University of Iowa College of Education students, faculty, and staff reflected on their experiences as first-generation students in a panel discussion on Monday, November 4th, in the Baker Teacher Leader Center.

First-Generation students are the first in their immediate family to attend college. While first-generation students are often academically prepared, they tend to graduate at lower rates than their peers, according to the National Center for Education Statistics. These students often deal with social isolation, financial concerns, and fear of failure or a sense they do not belong at school.

“Being a first-generation student, I thought I wasn’t smart enough to be here, so I never wanted to speak up, “ says Elementary Education student Melissa Cruz. “ But we bring a very unique perspective to class and our professors and our peers want to hear from us.”

As an undergraduate first-generation student at the University of Colorado, doctoral candidate in Higher Education and Student Affairs, Cole Dennison, says experienced extreme financial distress and basic needs insecurity.  After the financial crash of 2008, Dennison was let go from his full-time job, and was forced to live out of his car while completing his degree. Without support from university faculty, Dennison says he would not have been able to finish his degree.

“I reached out to my professors and told them about my situation. If it wasn’t for faculty and staff on campus that invested in me, I wouldn’t be here,” says Dennison. “First-generation students are especially at risk for issues of basic needs insecurity. As faculty, if you talk about resources available to students who are experiencing homelessness or food insecurity, it can go a long way in helping your students.

Twenty percent of College of Education students identify as first-generation students. The panel served as part of an ongoing commitment to supporting first-generation students in the College of Education.

“On our campus, there are people here who care about you.
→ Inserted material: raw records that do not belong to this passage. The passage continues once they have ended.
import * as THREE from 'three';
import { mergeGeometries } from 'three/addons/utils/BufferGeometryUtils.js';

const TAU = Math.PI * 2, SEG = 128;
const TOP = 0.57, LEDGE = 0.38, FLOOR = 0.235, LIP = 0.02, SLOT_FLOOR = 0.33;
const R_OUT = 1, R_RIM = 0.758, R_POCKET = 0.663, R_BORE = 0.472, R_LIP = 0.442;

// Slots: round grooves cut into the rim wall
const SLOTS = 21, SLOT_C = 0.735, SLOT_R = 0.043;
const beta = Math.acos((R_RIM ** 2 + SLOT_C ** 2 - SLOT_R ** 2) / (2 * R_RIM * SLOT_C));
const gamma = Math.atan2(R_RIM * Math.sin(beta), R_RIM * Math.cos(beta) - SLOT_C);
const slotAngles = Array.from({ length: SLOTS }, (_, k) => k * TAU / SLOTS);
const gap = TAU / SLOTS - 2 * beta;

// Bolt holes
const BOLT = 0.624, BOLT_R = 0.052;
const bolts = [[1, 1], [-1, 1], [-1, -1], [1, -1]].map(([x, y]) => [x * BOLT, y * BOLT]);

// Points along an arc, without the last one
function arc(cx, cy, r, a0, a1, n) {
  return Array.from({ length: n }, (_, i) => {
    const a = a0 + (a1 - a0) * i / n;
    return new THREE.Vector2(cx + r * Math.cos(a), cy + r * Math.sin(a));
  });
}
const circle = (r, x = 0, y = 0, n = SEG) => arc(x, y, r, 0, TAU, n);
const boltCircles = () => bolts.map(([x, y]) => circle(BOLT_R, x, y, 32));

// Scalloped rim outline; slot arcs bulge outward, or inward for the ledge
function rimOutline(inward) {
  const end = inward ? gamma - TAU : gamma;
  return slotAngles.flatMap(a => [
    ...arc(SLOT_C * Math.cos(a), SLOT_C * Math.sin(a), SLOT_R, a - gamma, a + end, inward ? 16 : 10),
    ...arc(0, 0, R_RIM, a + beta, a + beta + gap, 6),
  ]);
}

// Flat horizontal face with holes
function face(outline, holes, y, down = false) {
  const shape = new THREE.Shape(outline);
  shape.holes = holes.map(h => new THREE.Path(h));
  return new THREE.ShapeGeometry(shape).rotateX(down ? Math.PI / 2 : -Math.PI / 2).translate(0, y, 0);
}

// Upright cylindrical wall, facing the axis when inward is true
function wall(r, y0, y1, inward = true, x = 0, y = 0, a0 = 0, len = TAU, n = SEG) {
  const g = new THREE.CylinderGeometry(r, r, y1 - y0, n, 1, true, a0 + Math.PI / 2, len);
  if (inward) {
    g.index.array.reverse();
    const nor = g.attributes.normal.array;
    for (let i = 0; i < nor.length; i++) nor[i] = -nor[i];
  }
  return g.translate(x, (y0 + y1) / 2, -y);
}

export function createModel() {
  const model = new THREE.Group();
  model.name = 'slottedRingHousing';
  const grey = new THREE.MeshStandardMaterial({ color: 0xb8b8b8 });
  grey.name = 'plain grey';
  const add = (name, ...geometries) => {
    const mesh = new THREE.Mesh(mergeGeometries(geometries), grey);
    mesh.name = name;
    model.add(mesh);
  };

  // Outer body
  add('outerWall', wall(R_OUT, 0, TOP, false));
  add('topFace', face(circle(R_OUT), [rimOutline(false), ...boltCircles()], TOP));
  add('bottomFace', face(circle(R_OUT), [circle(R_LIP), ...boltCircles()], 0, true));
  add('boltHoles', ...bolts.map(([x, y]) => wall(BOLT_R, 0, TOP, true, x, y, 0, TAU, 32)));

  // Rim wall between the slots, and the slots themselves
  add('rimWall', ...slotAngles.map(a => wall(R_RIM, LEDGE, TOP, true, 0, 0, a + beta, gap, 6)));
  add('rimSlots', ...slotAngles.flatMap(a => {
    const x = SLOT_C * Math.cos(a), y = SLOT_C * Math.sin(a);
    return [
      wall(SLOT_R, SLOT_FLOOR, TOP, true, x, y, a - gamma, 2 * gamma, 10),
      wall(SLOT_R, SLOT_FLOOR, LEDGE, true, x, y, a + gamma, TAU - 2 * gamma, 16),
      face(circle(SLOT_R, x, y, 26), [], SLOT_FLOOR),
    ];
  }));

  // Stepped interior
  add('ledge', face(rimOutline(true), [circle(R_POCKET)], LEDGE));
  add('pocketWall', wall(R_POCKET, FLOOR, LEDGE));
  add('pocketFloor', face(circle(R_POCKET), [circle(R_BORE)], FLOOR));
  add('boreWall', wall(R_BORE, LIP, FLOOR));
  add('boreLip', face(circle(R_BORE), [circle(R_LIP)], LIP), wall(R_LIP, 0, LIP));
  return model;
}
I want to make sure students know that it is okay to ask for help,” says College of Education Dean Daniel Clay, who was also a first-generation student. “These discussions are so important as we find ways to support all of our students and encourage them to be successful.”

A College of Education First-Gen Task Force has been formed to support undergraduate and graduate First-Generation Students.
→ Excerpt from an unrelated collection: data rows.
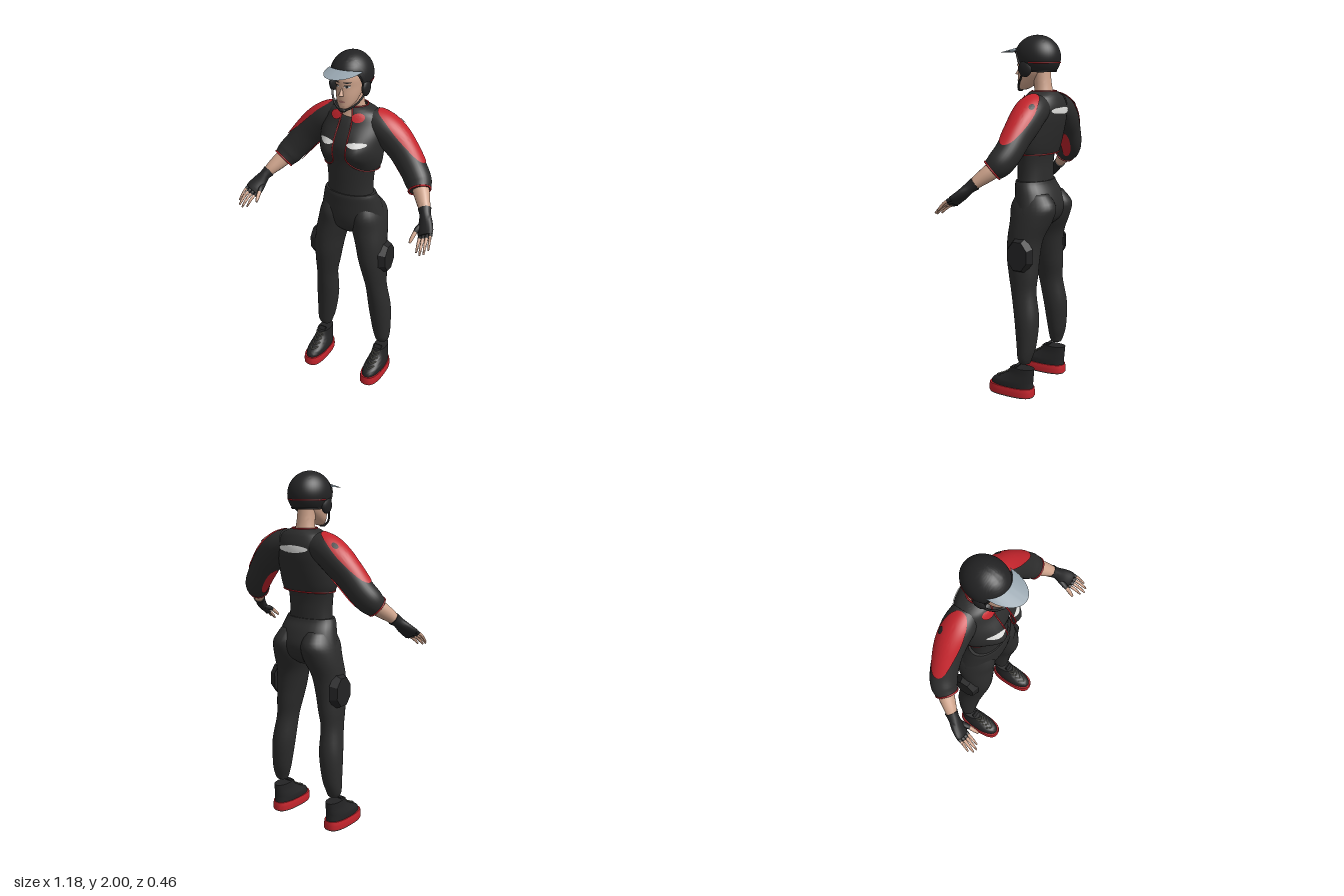
import * as THREE from 'three';
import { mergeVertices, toCreasedNormals } from 'three/addons/utils/BufferGeometryUtils.js';

const V = (x, y, z) => new THREE.Vector3(x, y, z);
const mat = (name, color) => new THREE.MeshStandardMaterial({ name, color, side: THREE.DoubleSide });
const TAU = Math.PI * 2;

// Surface from fn(s, t), with s along rows and t around
function grid(fn, ns, nt) {
  const pos = [], idx = [];
  for (let i = 0; i <= ns; i++) for (let j = 0; j <= nt; j++) pos.push(...fn(i / ns, j / nt, i).toArray());
  for (let i = 0; i < ns; i++) for (let j = 0; j < nt; j++) {
    const a = i * (nt + 1) + j, b = a + 1, c = a + nt + 1, d = c + 1;
    idx.push(a, b, d, a, d, c);
  }
  let g = new THREE.BufferGeometry();
  g.setAttribute('position', new THREE.Float32BufferAttribute(pos, 3));
  g.setIndex(idx);
  g = mergeVertices(g, 1e-5);
  const old = g.index.array, keep = [];
  for (let i = 0; i < old.length; i += 3) {
    const [a, b, c] = [old[i], old[i + 1], old[i + 2]];
    if (a !== b && b !== c && a !== c) keep.push(a, b, c);
  }
  g.setIndex(keep);
  return toCreasedNormals(g, 1.0);
}

// Smooth swept body through sections [x, y, z, radiusAcross, radiusFront]; flat keeps rings level
function body(secs, { flat = true, pow = 1, bump = null } = {}) {
  const n = secs.length - 1;
  const sec = u => {
    const t = THREE.MathUtils.clamp(u, 0, 1) * n, i = Math.min(Math.floor(t), n - 1), k = t - i;
    const [p, q, r, s] = [-1, 0, 1, 2].map(o => secs[Math.min(n, Math.max(0, i + o))]);
    return q.map((b, m) => b + 0.5 * k * (r[m] - p[m] + k * (2 * p[m] - 5 * b + 4 * r[m] - s[m]
      + k * (3 * (b - r[m]) + s[m] - p[m]))));
  };
  const sp = x => Math.sign(x) * Math.abs(x) ** pow;
  const f = (u, v) => {
    const [x, y, z, ra, rb] = sec(u);
    let T = V(0, 1, 0);
    if (!flat) T = V(...sec(u + 0.01)).sub(V(...sec(u - 0.01))).normalize();
    const B = V(0, 0, 1).addScaledVector(T, -T.z).normalize(), A = T.clone().cross(B);
    const p = V(x, y, z).addScaledVector(A, ra * sp(Math.sin(v * TAU))).addScaledVector(B, rb * sp(Math.cos(v * TAU)));
    if (bump) p.z += bump(p, v);
    return p;
  };
  f.center = u => V(...sec(u).slice(0, 3));
  // Point on the front or back of a level body, found from x and y
  f.at = (x, y, back) => {
    let lo = 0, hi = 1;
    for (let i = 0; i < 24; i++) { const m = (lo + hi) / 2; if (sec(m)[1] < y) lo = m; else hi = m; }
    const s = sec(lo), v = Math.asin(THREE.MathUtils.clamp((x - s[0]) / s[3], -1, 1)) / TAU;
    return f(lo, back ? 0.5 - v : v);
  };
  return f;
}
const loft = (f, ns = 24, nt = 28) => grid((s, t, i) =>
  i === 0 ? f.center(0) : i === ns + 2 ? f.center(1) : f((i - 1) / ns, t), ns + 2, nt);
// Oval badges laid on a body
const badge = (f, x, y, w, h, back = false, off = 0.005) => grid((r, a) => {
  const p = f.at(x + w * r * Math.cos(a * TAU), y + h * r * Math.sin(a * TAU), back);
  p.z += back ? -off : off;
  return p;
}, 5, 24);
const patch = (f, uc, vc, du, dv, off = 0.005) => grid((r, a) => {
  const u = uc + du * r * Math.cos(a * TAU), v = vc + dv * r * Math.sin(a * TAU), p = f(u, v);
  const n = f(u, v + 0.01).sub(f(u, v - 0.01)).cross(f(u + 0.01, v).sub(f(u - 0.01, v))).normalize();
  return p.addScaledVector(n, off);
}, 12, 32);
const tube = (pts, r, seg = 24, closed = false) =>
  new THREE.TubeGeometry(new THREE.CatmullRomCurve3(pts, closed), seg, r, 6, closed);
const range = (n, fn) => Array.from({ length: n }, (_, i) => fn(i));
const ball = (x, y, z, a, b, c) => new THREE.SphereGeometry(1, 16, 12).scale(a, b, c).translate(x, y, z);

function mirrored(geo) {
  const g = geo.clone().scale(-1, 1, 1);
  const ix = g.index ? Array.from(g.index.array) : range(g.attributes.position.count, i => i);
  for (let i = 0; i < ix.length; i += 3) [ix[i], ix[i + 1]] = [ix[i + 1], ix[i]];
  g.setIndex(ix);
  return g;
}

export function createModel() {
  const root = new THREE.Group();
  root.name = 'rider';
  const cloth = mat('black cloth', 0x2c2c2c), gear = mat('black gear', 0x232324), red = mat('red', 0xc4242c),
    skin = mat('skin', 0xcfa48c), white = mat('white badge', 0xdcdcda), visorGrey = mat('visor grey', 0x95a3ad),
    lace = mat('lace grey', 0x66655c), rubber = mat('sole grey', 0x4b4745), lip = mat('lips', 0xa8736a);
  const add = (name, geo, m) => {
    const o = new THREE.Mesh(geo, m);
    o.name = name;
    root.add(o);
  };
  const pair = (name, geo, m) => { add(name + 'Left', geo, m); add(name + 'Right', mirrored(geo), m); };

  // Trousers
  add('hips', loft(body([[0, 0.955, -0.08, 0.06, 0.06], [0, 0.99, -0.085, 0.15, 0.1], [0, 1.03, -0.09, 0.198, 0.118],
    [0, 1.08, -0.09, 0.191, 0.125], [0, 1.15, -0.077, 0.174, 0.114], [0, 1.195, -0.062, 0.16, 0.1],
    [0, 1.215, -0.06, 0.152, 0.094]])), cloth);
  pair('leg', loft(body([[0.197, 0.2, -0.1, 0.035, 0.03], [0.198, 0.23, -0.1, 0.047, 0.041], [0.19, 0.3, -0.105, 0.058, 0.055],
    [0.178, 0.45, -0.1, 0.067, 0.07], [0.166, 0.6, -0.075, 0.06, 0.073], [0.155, 0.7, -0.067, 0.07, 0.086],
    [0.143, 0.8, -0.06, 0.08, 0.096], [0.13, 0.9, -0.066, 0.09, 0.103], [0.107, 1.0, -0.09, 0.102, 0.122],
    [0.1, 1.08, -0.1, 0.09, 0.132], [0.09, 1.15, -0.09, 0.065, 0.09]]), 40), cloth);
  pair('thighPad', toCreasedNormals(new THREE.CylinderGeometry(0.8, 1, 0.045, 8).rotateY(Math.PI / 8).rotateZ(-Math.PI / 2)
    .scale(1, 0.107, 0.08).translate(0.224, 0.82, -0.075), 0.3), gear);

  // Shirt and open short jacket
  add('shirt', loft(body([[0, 1.17, -0.06, 0.14, 0.09], [0, 1.25, -0.06, 0.135, 0.088], [0, 1.32, -0.06, 0.139, 0.088],
    [0, 1.4, -0.065, 0.15, 0.095], [0, 1.5, -0.075, 0.155, 0.115], [0, 1.6, -0.1, 0.12, 0.1],
    [0, 1.645, -0.105, 0.08, 0.075]])), cloth);
  const bust = (p, v) => Math.cos(v * TAU) > 0 ? 0.042 * Math.cos(v * TAU)
    * Math.exp(-(((Math.abs(p.x) - 0.09) / 0.06) ** 2) - ((p.y - 1.475) / 0.065) ** 2) : 0;
  const jacket = body([[0, 1.365, -0.075, 0.163, 0.1], [0, 1.4, -0.073, 0.176, 0.113], [0, 1.45, -0.07, 0.184, 0.13],
    [0, 1.5, -0.074, 0.185, 0.138], [0, 1.56, -0.087, 0.182, 0.136], [0, 1.62, -0.106, 0.17, 0.117],
    [0, 1.667, -0.11, 0.145, 0.097], [0, 1.69, -0.11, 0.105, 0.08], [0, 1.702, -0.112, 0.07, 0.065]], { bump: bust });
  const gap = u => 0.034 + 0.095 * Math.max(0, 1 - u / 0.25) ** 2;
  add('jacket', grid((u, t) => jacket(u, gap(u) + (1 - 2 * gap(u)) * t), 36, 48), cloth);
  pair('frontTrim', tube(range(17, i => jacket(i / 16, gap(i / 16))), 0.004, 48), red);
  add('hemTrim', tube(range(25, i => jacket(0, 0.129 + 0.742 * i / 24)), 0.004, 60), red);
  add('collarTrim', tube(range(25, i => jacket(1, 0.04 + 0.92 * i / 24)), 0.004, 60), red);
  pair('chestBadge', badge(jacket, 0.09, 1.532, 0.05, 0.014), white);
  pair('collarTab', badge(jacket, 0.066, 1.658, 0.034, 0.022, false, 0.007), red);
  add('backBadge', badge(jacket, 0, 1.6, 0.1, 0.02, true), white);

  // Sleeves
  const sleeve = body([[0.1, 1.615, -0.12, 0.08, 0.08], [0.17, 1.59, -0.12, 0.085, 0.088], [0.235, 1.54, -0.118, 0.088, 0.084],
    [0.3, 1.475, -0.108, 0.082, 0.075], [0.365, 1.395, -0.09, 0.076, 0.072], [0.405, 1.345, -0.065, 0.073, 0.069],
    [0.427, 1.314, -0.035, 0.06, 0.058]], { flat: false });
  pair('sleeve', loft(sleeve, 36, 32), cloth);
  pair('shoulderPatch', patch(sleeve, 0.35, 0.75, 0.31, 0.15), red);
  pair('shoulderDot', patch(sleeve, 0.25, 0.66, 0.035, 0.025, 0.009), gear);
  pair('underarmPatch', patch(sleeve, 0.58, 0.27, 0.2, 0.06), red);
  pair('cuffTrim', tube(range(20, i => sleeve(1, i / 20)), 0.005, 40, true), red);

  // Forearms, gloves and fingers
  pair('forearm', loft(body([[0.4, 1.345, -0.07, 0.045, 0.045], [0.44, 1.305, -0.03, 0.045, 0.042],
    [0.475, 1.265, 0.015, 0.036, 0.034], [0.5, 1.235, 0.045, 0.026, 0.025]], { flat: false }), 12, 18), skin);
  pair('glove', loft(body([[0.488, 1.248, 0.03, 0.036, 0.034], [0.503, 1.227, 0.055, 0.031, 0.029],
    [0.52, 1.195, 0.085, 0.041, 0.025], [0.535, 1.165, 0.12, 0.047, 0.02], [0.541, 1.154, 0.134, 0.042, 0.016]],
  { flat: false }), 14, 18), gear);
  const finger = (a, b, r, cut) => {
    const at = k => a.clone().lerp(b, k).add(V(0, 0.012 * Math.sin(k * Math.PI), 0));
    const part = (k0, k1, r0, r1) => loft(body(range(4, i => {
      const k = k0 + (k1 - k0) * i / 3, e = i === 3 ? 0.7 : 1;
      return [...at(k).toArray(), (r0 + (r1 - r0) * i / 3) * e, (r0 + (r1 - r0) * i / 3) * e];
    }), { flat: false }), 6, 8);
    pair('fingerGlove', part(0, cut, r * 1.2, r * 1.2), gear);
    pair('finger', part(cut * 0.8, 1, r, r * 0.75), skin);
  };
  finger(V(0.568, 1.171, 0.125), V(0.588, 1.108, 0.198), 0.0085, 0.35);
  finger(V(0.55, 1.16, 0.125), V(0.573, 1.092, 0.222), 0.0095, 0.35);
  finger(V(0.531, 1.15, 0.125), V(0.552, 1.084, 0.227), 0.0095, 0.35);
  finger(V(0.512, 1.139, 0.125), V(0.528, 1.086, 0.213), 0.009, 0.35);
  finger(V(0.495, 1.18, 0.085), V(0.478, 1.118, 0.188), 0.012, 0.6);

  // Neck and face
  add('neck', loft(body([[0, 1.62, -0.105, 0.085, 0.075], [0, 1.69, -0.108, 0.058, 0.052], [0, 1.76, -0.1, 0.05, 0.048],
    [0, 1.85, -0.09, 0.052, 0.05]])), skin);
  const head = body([[0, 1.708, 0.015, 0.016, 0.018], [0, 1.718, 0.008, 0.03, 0.034], [0, 1.745, -0.012, 0.05, 0.056],
    [0, 1.785, -0.035, 0.064, 0.081], [0, 1.83, -0.05, 0.071, 0.094], [0, 1.88, -0.055, 0.074, 0.1],
    [0, 1.94, -0.06, 0.06, 0.08]]);
  add('head', loft(head), skin);
  const nose = new THREE.ConeGeometry(0.014, 0.05, 10).scale(1, 1, 1.1).rotateX(-0.25).translate(0, 1.813, 0.046);
  add('nose', nose, skin);
  add('lips', badge(head, 0, 1.757, 0.02, 0.007, false, 0.003), lip);
  pair('eye', badge(head, 0.029, 1.838, 0.014, 0.006, false, 0.003), white);
  pair('iris', badge(head, 0.029, 1.838, 0.006, 0.006, false, 0.005), gear);
  pair('lash', badge(head, 0.03, 1.845, 0.017, 0.003, false, 0.006), gear);
  pair('eyebrow', badge(head, 0.03, 1.861, 0.02, 0.004, false, 0.004), gear);

  // Open-face helmet
  const rim = t => 2.22 - 0.9 * THREE.MathUtils.smoothstep(Math.cos(t * TAU), 0.25, 0.75);
  const shell = (phi, t) => V(0.112 * Math.sin(phi) * Math.sin(t * TAU), 1.88 + 0.12 * Math.cos(phi),
    -0.07 + 0.13 * Math.sin(phi) * Math.cos(t * TAU));
  add('helmet', grid((s, t) => shell((1 - s) * rim(t), t), 24, 48), gear);
  add('helmetRim', tube(range(48, i => shell(rim(i / 48), i / 48)), 0.005, 96, true), gear);
  add('helmetTrim', tube(range(21, i => shell(1.8, 0.25 + 0.5 * i / 20)), 0.003, 48), red);
  pair('earGuard', ball(0.096, 1.822, -0.045, 0.018, 0.045, 0.04), gear);
  const strap = [V(0.098, 1.82, -0.04), V(0.088, 1.775, -0.015), V(0.05, 1.728, 0.022)];
  add('chinStrap', tube([...strap, V(0, 1.708, 0.04), ...strap.slice().reverse().map(p => V(-p.x, p.y, p.z))], 0.006, 48), gear);
  add('chinCup', ball(0, 1.708, 0.036, 0.024, 0.011, 0.013), gear);
  add('visor', grid((s, t) => {
    const a = (t - 0.5) * Math.PI, x = 0.097 * Math.sin(a), c = Math.cos(a);
    const inner = -0.07 + 0.128 * Math.sqrt(1 - (x / 0.114) ** 2), outer = 0.005 + 0.15 * c;
    return V(x, 1.93 - 0.024 * s * c - 0.014 * (1 - c), inner + (Math.max(outer, inner) - inner) * s);
  }, 8, 32), visorGrey);

  // Trainers
  const ring = (y, z, rx, rz) => [0.198, y, z, rx, rz];
  pair('soleBottom', loft(body([ring(0, -0.015, 0.059, 0.136), ring(0.007, -0.015, 0.061, 0.139)], { pow: 0.75 }), 2, 36), rubber);
  pair('sole', loft(body([ring(0.007, -0.015, 0.062, 0.14), ring(0.03, -0.015, 0.063, 0.14),
    ring(0.055, -0.015, 0.06, 0.137)], { pow: 0.75 }), 6, 36), red);
  const upper = body([ring(0.05, -0.017, 0.056, 0.133), ring(0.08, -0.023, 0.055, 0.125), ring(0.105, -0.05, 0.049, 0.1),
    ring(0.135, -0.075, 0.042, 0.078), ring(0.168, -0.088, 0.039, 0.068)], { pow: 0.9 });
  pair('shoeUpper', loft(upper, 16, 32), gear);
  pair('tongue', new THREE.BoxGeometry(0.045, 0.05, 0.014).rotateX(-0.6).translate(0.198, 0.163, -0.045), gear);
  for (let i = 0; i < 5; i++) {
    const y = 0.092 + i * 0.015;
    pair('lace', tube(range(5, k => upper.at(0.174 + k * 0.012, y + 0.004 * Math.abs(k - 2)).add(V(0, 0.003, 0.001))), 0.004, 10), lace);
  }
  return root;
}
The panel is part of a full week of events at the University of Iowa honoring National First-Generation College Celebration.